The Season of Giving

Mariah DavisPosted by Mariah Davis on December 18, 2019

The end of the year is often seen as a time to give to those in need, whether it’s through monetary support or showing up to volunteer. How can you make the most impact this season as you decide where your resources should go?

If you can afford the money or the time, giving to others is a way to contribute to the positive social fabric of our communities. Here at Mascoma Bank, we truly believe that the year-round support we show our neighbors—whether through grants made to local humane societiesfunding for art programs, or making it possible for nonprofits to expand their infrastructure—makes the world a better place, not just within our own neighborhoods but in the world at large.

Individuals who want to contribute to that social fabric have plenty of choices. Your local food pantry? A youth sports program? Your church? In many ways, there’s no wrong way to give, but perhaps the most important thing to keep in mind would feel at home as a social media post: Follow your heart. Choose an option that aligns with your own values. Your gift will be more meaningful and you’ll be more likely to do it again.

Here are some tips to think about when consider a year-end donation.

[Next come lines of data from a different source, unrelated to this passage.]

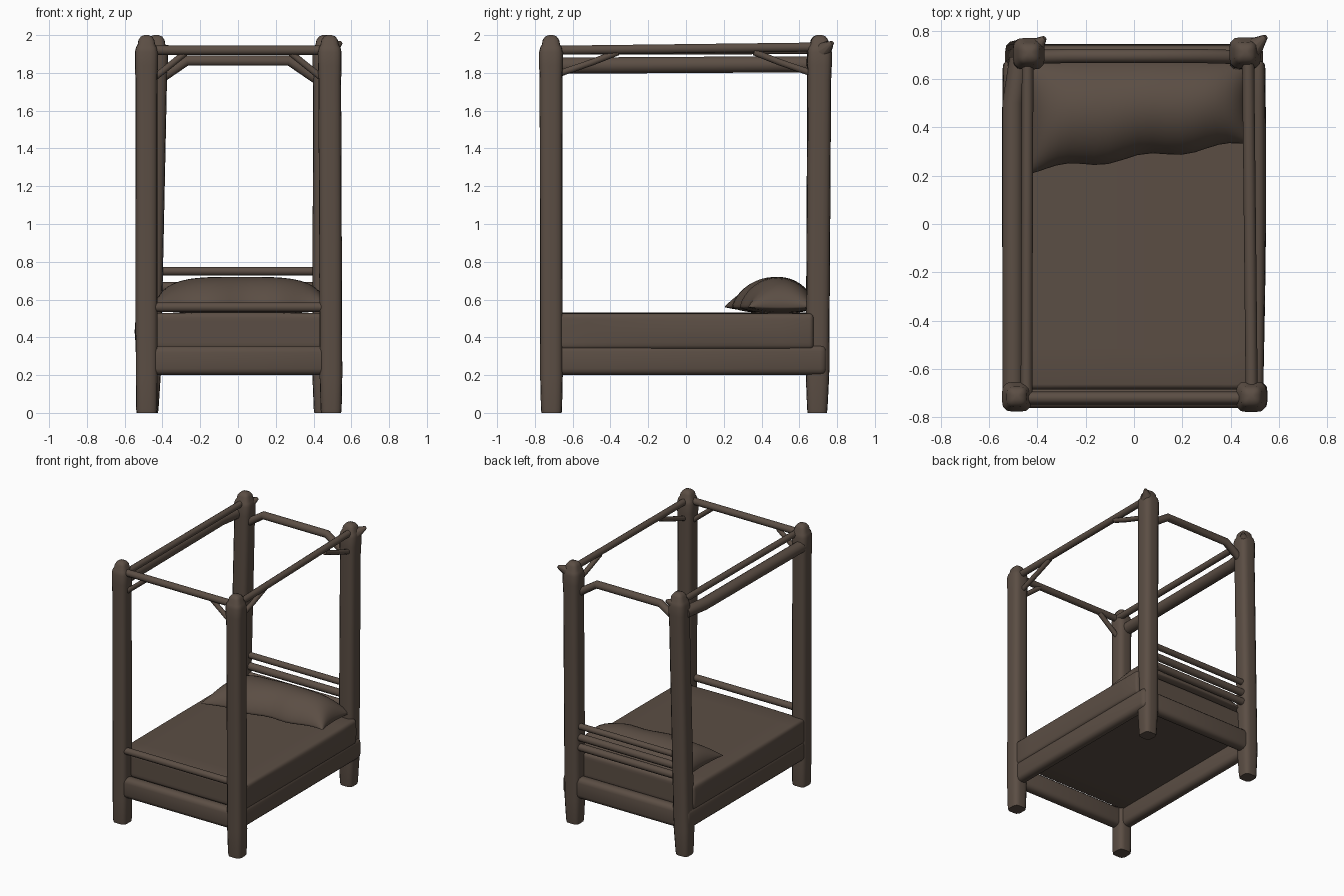
import bpy, bmesh, math
from mathutils import Vector

cube = bpy.data.objects.get("Cube")
if cube:
    bpy.data.objects.remove(cube, do_unlink=True)

wood = bpy.data.materials.new("dark_brown")
wood.use_nodes = True
COLOR = (0.105, 0.076, 0.058, 1)
wood.diffuse_color = COLOR
wood.node_tree.nodes["Principled BSDF"].inputs["Base Color"].default_value = COLOR


def finish(name, bm, angle=50):
    bmesh.ops.recalc_face_normals(bm, faces=bm.faces)
    mesh = bpy.data.meshes.new(name)
    bm.to_mesh(mesh)
    bm.free()
    mesh.materials.append(wood)
    obj = bpy.data.objects.new(name, mesh)
    bpy.context.collection.objects.link(obj)
    bpy.ops.object.select_all(action='DESELECT')
    obj.select_set(True)
    bpy.context.view_layer.objects.active = obj
    bpy.ops.object.shade_smooth_by_angle(angle=math.radians(angle))


def loft(bm, rings):
    """Skin closed rings of points and cap both ends."""
    loops = [[bm.verts.new(p) for p in ring] for ring in rings]
    n = len(loops[0])
    for a, b in zip(loops, loops[1:]):
        for i in range(n):
            j = (i + 1) % n
            bm.faces.new((a[i], a[j], b[j], b[i]))
    bm.faces.new(loops[0])
    bm.faces.new(loops[-1])


def pole(name, points, radius, sides=10):
    """Round rail running through a short list of points."""
    pts = [Vector(p) for p in points]
    span = (pts[-1] - pts[0]).normalized()
    side = span.cross(Vector((0, 0, 1))).normalized()
    rings = []
    for i, p in enumerate(pts):
        d = (pts[min(i + 1, len(pts) - 1)] - pts[max(i - 1, 0)]).normalized()
        up = side.cross(d)
        rings.append([p + radius * (math.cos(t) * side + math.sin(t) * up)
                      for t in (math.tau * k / sides for k in range(sides))])
    bm = bmesh.new()
    loft(bm, rings)
    finish(name, bm)


def post(name, bottom, top, half, foot):
    """Soft square post with a slightly tapered foot and a rounded knob."""
    profile = [(0, foot - .05), (.02, foot), (.2, 1), (1.76, 1), (1.84, 1.05),
               (1.91, 1.05), (1.935, .95), (1.95, .8), (1.975, .72), (1.993, .5), (2, .2)]
    rings = []
    for z, s in profile:
        f = z / 2
        cx = bottom[0] + (top[0] - bottom[0]) * f
        cy = bottom[1] + (top[1] - bottom[1]) * f
        ring = []
        for k in range(20):
            t = math.tau * k / 20
            c, w = math.cos(t), math.sin(t)
            r = half * s / (abs(c) ** 4 + abs(w) ** 4) ** .25
            ring.append((cx + r * c, cy + r * w, z))
        rings.append(ring)
    bm = bmesh.new()
    loft(bm, rings)
    finish(name, bm)


def box(name, lo, hi, bevel):
    bm = bmesh.new()
    bmesh.ops.create_cube(bm, size=1)
    for v in bm.verts:
        v.co = [(a + b) / 2 + c * (b - a) for a, b, c in zip(lo, hi, v.co)]
    bmesh.ops.bevel(bm, geom=bm.edges[:], offset=bevel, segments=3,
                    profile=.5, affect='EDGES')
    finish(name, bm)


# Corner posts
post("front_right_post", (-.483, -.712), (-.485, -.715), .058, .97)
post("front_left_post", (.493, -.712), (.485, -.715), .06, .93)
post("back_right_post", (-.475, .695), (-.433, .705), .062, .87)
post("back_left_post", (.455, .695), (.46, .708), .062, .87)

# Flared tips on the back posts
for name, tip, base in (("back_left_tip", (.545, .775, 1.96), (.46, .7, 1.9)),
                        ("back_right_tip", (-.37, .77, 1.94), (-.44, .7, 1.89))):
    bm = bmesh.new()
    bmesh.ops.create_cone(bm, cap_ends=True, segments=10, radius1=.065,
                          radius2=.01, depth=1)
    d = Vector(tip) - Vector(base)
    turn = d.to_track_quat('Z', 'Y')
    for v in bm.verts:
        v.co.z = (v.co.z + .5) * d.length
        v.co = turn @ v.co + Vector(base)
    finish(name, bm)

# Canopy rails
pole("canopy_front_rail", [(-.48, -.72, 1.92), (.48, -.72, 1.92)], .026)
pole("canopy_left_rail", [(.487, -.71, 1.92), (.472, .7, 1.937)], .025)
pole("canopy_right_rail", [(-.445, -.71, 1.92), (-.44, .7, 1.922)], .024)
pole("canopy_right_lower_rail", [(-.5, -.7, 1.838), (-.5, .5, 1.845),
                                 (-.47, .69, 1.845)], .045)
pole("canopy_back_rail", [(-.45, .69, 1.745), (-.27, .695, 1.865),
                          (.27, .695, 1.865), (.45, .69, 1.745)], .029)

# Corner braces
for s, side in ((-1, "right"), (1, "left")):
    pole(f"front_{side}_brace", [(s * .46, -.715, 1.76), (s * .28, -.715, 1.905)], .018)
for e, end in ((-1, "front"), (1, "back")):
    pole(f"side_{end}_brace", [(.478, e * .69, 1.79), (.48, e * .5, 1.855),
                               (.48, e * .36, 1.91)], .018)

# Headboard and footboard rails
pole("headboard_top_rail", [(-.46, .715, .75), (.46, .715, .75)], .023)
pole("headboard_middle_rail", [(-.46, .715, .665), (.46, .715, .665)], .028)
pole("headboard_lower_rail", [(-.46, .715, .59), (.46, .715, .59)], .028)
pole("footboard_rail", [(-.48, -.735, .56), (.48, -.735, .56)], .026)

# Bed frame, open underneath
for s, side in ((-1, "right"), (1, "left")):
    box(f"{side}_side_board", (s * .492 - .042, -.72, .2), (s * .492 + .042, .745, .36), .035)
box("foot_board", (-.48, -.76, .2), (.48, -.675, .355), .035)
box("head_board", (-.48, .66, .2), (.48, .745, .36), .035)

# Mattress with gently bulging sides
bm = bmesh.new()
bmesh.ops.create_cube(bm, size=1)
for v in bm.verts:
    v.co = (v.co.x * 1.07, v.co.y * 1.36, v.co.z * .19)
bmesh.ops.bevel(bm, geom=bm.edges[:], offset=.022, segments=3, profile=.5, affect='EDGES')
bmesh.ops.subdivide_edges(bm, edges=[e for e in bm.edges if e.calc_length() > .1],
                          cuts=8, use_grid_fill=True)
for v in bm.verts:
    x, y, z = v.co
    swell = .022 * max(0, math.cos(1.8 * (y - .2))) * math.cos(15 * z)
    v.co = (x * (1 + swell), y - .005,
            .431 + z + (.006 * math.cos(2.9 * x) if z > .09 else 0))
finish("mattress", bm, 60)

# Pillow: two swollen sheets joined at a pinched seam, uneven along the front
bm = bmesh.new()
for rise in (.16, -.035):
    sheet = bmesh.ops.create_grid(bm, x_segments=24, y_segments=20, size=1)["verts"]
    for v in sheet:
        px, py = math.sin(v.co.x * math.pi / 2), math.sin(v.co.y * math.pi / 2)
        puff = max(0, 1 - py * py) ** .65 * max(0, 1 - px ** 4) ** .5
        front = .275 + .06 * px + .012 * math.sin(9 * px + 1)
        back = .69 - .02 * px * px
        pinch = 1 - .05 * (1 - py * py)
        v.co = (.015 + .475 * px * pinch,
                front + (back - front) * (py + 1) / 2,
                .56 + rise * puff)
bmesh.ops.remove_doubles(bm, verts=bm.verts[:], dist=.0005)
finish("pillow", bm, 80)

  • Money isn’t the only item on the wish list. Many places in New Hampshire and Vermont collect clothing (especially warm winter clothing), food, and toys. Take a look at your house to see if there are any gently used items that might find a new life in someone else’s home. Even better, buy a new book or toy and donate it to an organization collecting to make sure every child experiences some magic this holiday season.  Check guidelines from the organization that’s collecting items and be discerning about which used items you donate.
  • Time is valuable. Serving food at a community meal, reading stories to children at a local after school program, baking some cupcakes for a bake sale—the ways to give are endless. If a monetary contribution isn’t in your budget this year, consider donating some of your hours to make a difference. Plus, experiencing the joy of sharing a meal or a story time or even an hour dressed as Santa Clause can bring home the message of giving in a way that writing a check might not quite accomplish.
  • Even small donations do good. There really is no “small” in charitable giving. While large events and big checks might make the news more often, the donations of $5, $20, $50 really add up and make a significant difference. This is useful to remember when encouraging children to become socially responsible—that weekly allowance can go a long way when it’s donated to charity.
  • Add charity to your monthly budget. Just as you put a certain amount of your monthly income into a savings account, bookmark some for giving. You can let that amount grow over the entire year or give it away in monthly increments. Some organizations are even able to deduct a certain amount every month from your account or charge it to your credit card.
  • Research. We might like to think that anyone who asks for money is sincere in their need, but sadly, this isn’t It’s a Wonderful Life. You’re sure to find a local nonprofit with a stellar reputation of making their dollars do excellent work, but if you’re looking further afield, you might want to check around. You can do a fairly comprehensive search for nonprofits on Guidestar and greatnonprofits.org to make sure you are giving wisely.

Giving back to communities has always been a hallmark of Mascoma Bank’s mission, and we find that many of our customers hold the same ideals. Even giving a little bit can go a long way. To see a few profiles of nonprofits we support, check out our articles on the Randolph Area Food Shelfthe Intervale Center, and local animal shelters.